---------- DATA SECTION ----------

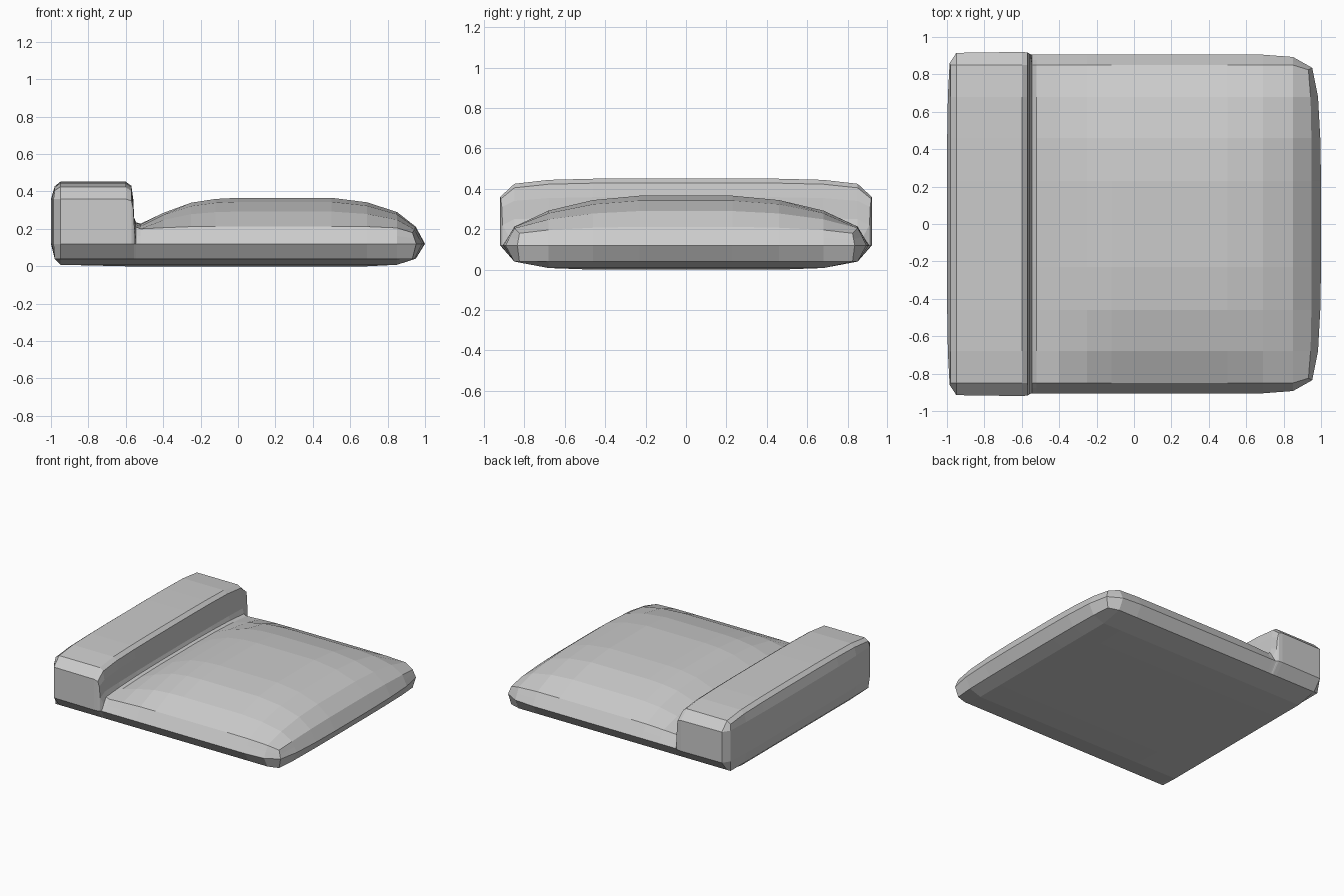
import bpy, bmesh

if "Cube" in bpy.data.objects:
    bpy.data.objects.remove(bpy.data.objects["Cube"])

# Columns along x: (x, centre height, height at side edge, half width of rim)
COLS = [(-.98, .428, .405, .86), (-.95, .452, .425, .915), (-.60, .452, .425, .92),
        (-.57, .43, .405, .917), (-.56, .36, .34, .912), (-.555, .26, .25, .908),
        (-.545, .235, .21, .906), (-.52, .228, .20, .905), (-.40, .285, .206, .905),
        (-.25, .34, .212, .905), (-.12, .36, .213, .905), (0, .366, .213, .905),
        (.25, .366, .213, .905), (.50, .366, .213, .905), (.69, .342, .212, .905),
        (.85, .29, .205, .893), (.95, .212, .18, .835)]
# Rows across y: (half width, crown factor, end inset of the outline)
HALF = [(.85, 0, .035), (.68, .52, .012), (.46, .86, .003), (.23, 1, 0)]
ROWS = [(-y, t, d) for y, t, d in HALF] + [(0, 1, 0)] + HALF[::-1]
UPPER = [.36, .36, .36, .35, .31, .22]          # upper side line of the bolster
NX, NY = len(COLS), len(ROWS)
RIM_Z = .12


def plan(i, j):
    """Plan position of a grid point, with corners pulled in."""
    x, y = COLS[i][0], ROWS[j][0]
    if i == NX - 1:
        x -= ROWS[j][2] * .5
        y *= .97 if j in (0, NY - 1) else 1
    return x, y


def top(i, j):
    _, centre, edge, _ = COLS[i]
    t = ROWS[j][1] ** (.5 if i < 5 else 1)
    return (*plan(i, j), edge + (centre - edge) * t)


def bottom(i, j):
    if i in (0, NX - 1) or j in (0, NY - 1):
        z = .04
    else:
        z = 0 if 1 < i < NX - 2 and abs(ROWS[j][0]) < .6 else .008
    return (*plan(i, j), z)


def rim(i, j):
    x, y = COLS[i][0], ROWS[j][0]
    if i == 0:
        x = -1 + ROWS[j][2] * .4
    elif i == NX - 1:
        x = 1 - ROWS[j][2] * 1.35
    if j in (0, NY - 1):
        y = COLS[i][3] * (1 if j else -1)
    return x, y, RIM_Z


def upper_rim(i, j):
    r, t = rim(i, j), top(i, j)
    if i < len(UPPER):
        return r[0], r[1], UPPER[i]
    return tuple((a + b) / 2 for a, b in zip(r, t))


bm = bmesh.new()
# Top and bottom panels
grids = []
for surf in (top, bottom):
    g = {(i, j): bm.verts.new(surf(i, j)) for i in range(NX) for j in range(NY)}
    for i in range(NX - 1):
        for j in range(NY - 1):
            bm.faces.new([g[i, j], g[i + 1, j], g[i + 1, j + 1], g[i, j + 1]])
    grids.append(g)

# Side bands joining the two panels
loop = ([(i, 0) for i in range(NX - 1)] + [(NX - 1, j) for j in range(NY - 1)]
        + [(i, NY - 1) for i in range(NX - 1, 0, -1)] + [(0, j) for j in range(NY - 1, 0, -1)])
rings = [[grids[0][k] for k in loop],
         [bm.verts.new(upper_rim(*k)) for k in loop],
         [bm.verts.new(rim(*k)) for k in loop],
         [grids[1][k] for k in loop]]
for a, b in zip(rings, rings[1:]):
    for k in range(len(loop)):
        n = (k + 1) % len(loop)
        bm.faces.new([a[k], b[k], b[n], a[n]])
bmesh.ops.recalc_face_normals(bm, faces=bm.faces)

mesh = bpy.data.meshes.new("cushion_with_bolster")
bm.to_mesh(mesh)
bm.free()
obj = bpy.data.objects.new("cushion_with_bolster", mesh)
bpy.context.collection.objects.link(obj)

----------

YOUR GOAL -
In these entries, some lines may contain the string "loop". Give the number of such lines and nothing more.

OUTPUT FOR THIS TASK -
7